• **EXERCISE OBJECTIVE**
In the entries below, which lines run from the one containing "f.smooth = smooth" to the one containing "(x0, y, z0)]"? Copy exactly those lines, ends included, and no others.

[Records from a data collection]
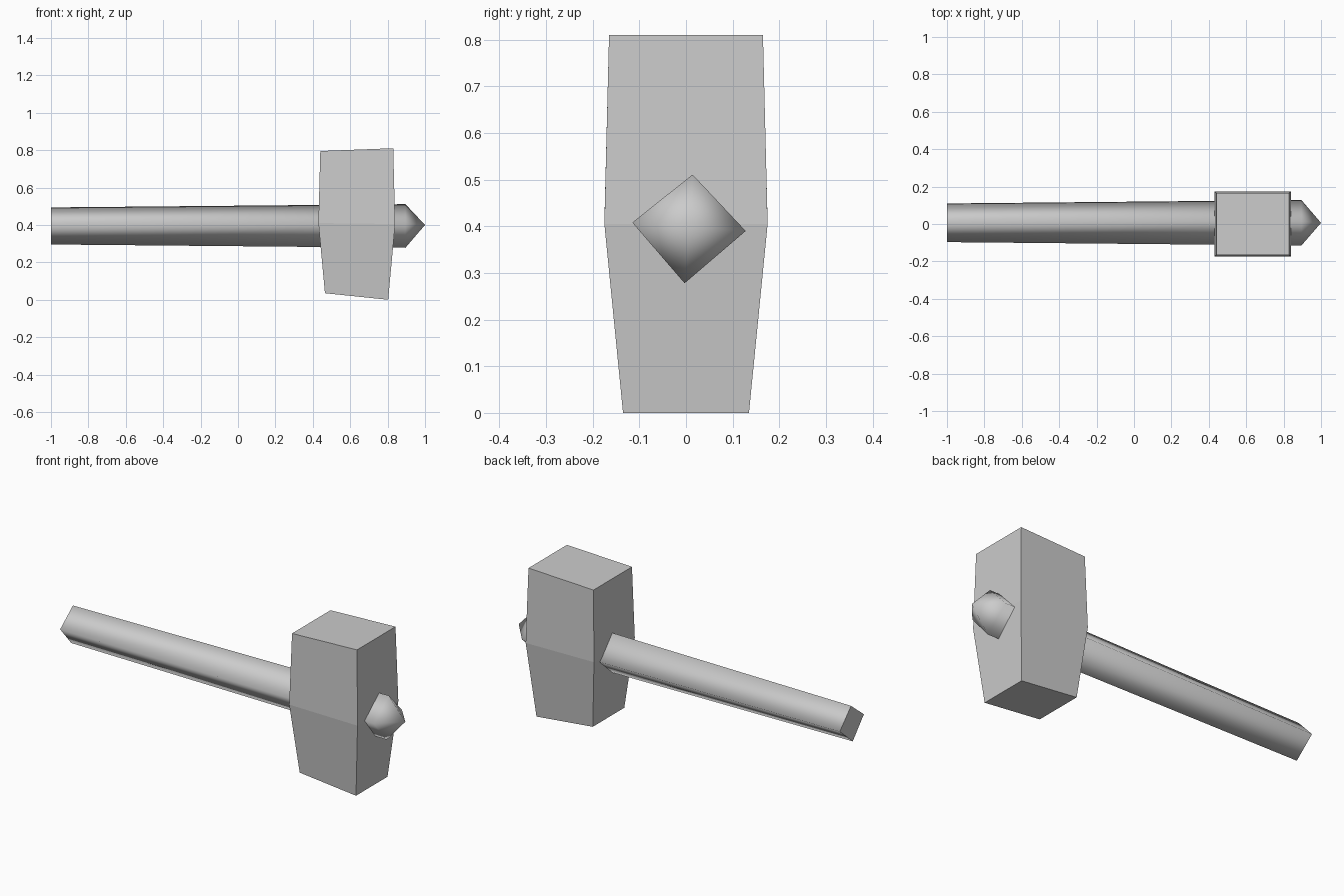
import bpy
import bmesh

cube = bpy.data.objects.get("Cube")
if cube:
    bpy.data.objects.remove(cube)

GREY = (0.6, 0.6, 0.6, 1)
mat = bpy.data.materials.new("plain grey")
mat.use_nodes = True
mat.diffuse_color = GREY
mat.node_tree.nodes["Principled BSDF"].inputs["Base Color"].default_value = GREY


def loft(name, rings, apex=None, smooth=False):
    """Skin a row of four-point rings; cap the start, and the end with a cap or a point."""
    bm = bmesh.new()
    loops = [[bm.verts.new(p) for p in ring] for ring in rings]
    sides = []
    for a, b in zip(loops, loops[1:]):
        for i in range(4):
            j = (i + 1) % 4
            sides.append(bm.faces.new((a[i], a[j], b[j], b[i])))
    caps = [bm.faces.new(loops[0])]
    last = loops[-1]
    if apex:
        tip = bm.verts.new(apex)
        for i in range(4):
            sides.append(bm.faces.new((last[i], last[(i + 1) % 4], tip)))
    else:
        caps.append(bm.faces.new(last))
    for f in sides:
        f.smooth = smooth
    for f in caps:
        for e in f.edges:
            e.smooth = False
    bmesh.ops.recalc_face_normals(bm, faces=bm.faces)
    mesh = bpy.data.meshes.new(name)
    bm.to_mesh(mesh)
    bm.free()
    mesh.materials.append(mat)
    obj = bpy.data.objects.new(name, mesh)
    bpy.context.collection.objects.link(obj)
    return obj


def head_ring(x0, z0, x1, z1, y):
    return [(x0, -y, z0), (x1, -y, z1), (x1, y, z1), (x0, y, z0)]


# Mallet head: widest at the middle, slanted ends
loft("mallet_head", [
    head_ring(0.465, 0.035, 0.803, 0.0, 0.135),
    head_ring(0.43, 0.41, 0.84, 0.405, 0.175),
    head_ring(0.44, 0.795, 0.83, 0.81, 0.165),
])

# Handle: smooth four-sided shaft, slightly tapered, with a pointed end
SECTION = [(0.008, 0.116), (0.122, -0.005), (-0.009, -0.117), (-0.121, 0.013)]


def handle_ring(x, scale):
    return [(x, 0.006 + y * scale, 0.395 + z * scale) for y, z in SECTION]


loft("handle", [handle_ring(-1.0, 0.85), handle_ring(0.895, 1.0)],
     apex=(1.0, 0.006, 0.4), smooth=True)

• **EXERCISE RESPONSE**
        f.smooth = smooth
    for f in caps:
        for e in f.edges:
            e.smooth = False
    bmesh.ops.recalc_face_normals(bm, faces=bm.faces)
    mesh = bpy.data.meshes.new(name)
    bm.to_mesh(mesh)
    bm.free()
    mesh.materials.append(mat)
    obj = bpy.data.objects.new(name, mesh)
    bpy.context.collection.objects.link(obj)
    return obj


def head_ring(x0, z0, x1, z1, y):
    return [(x0, -y, z0), (x1, -y, z1), (x1, y, z1), (x0, y, z0)]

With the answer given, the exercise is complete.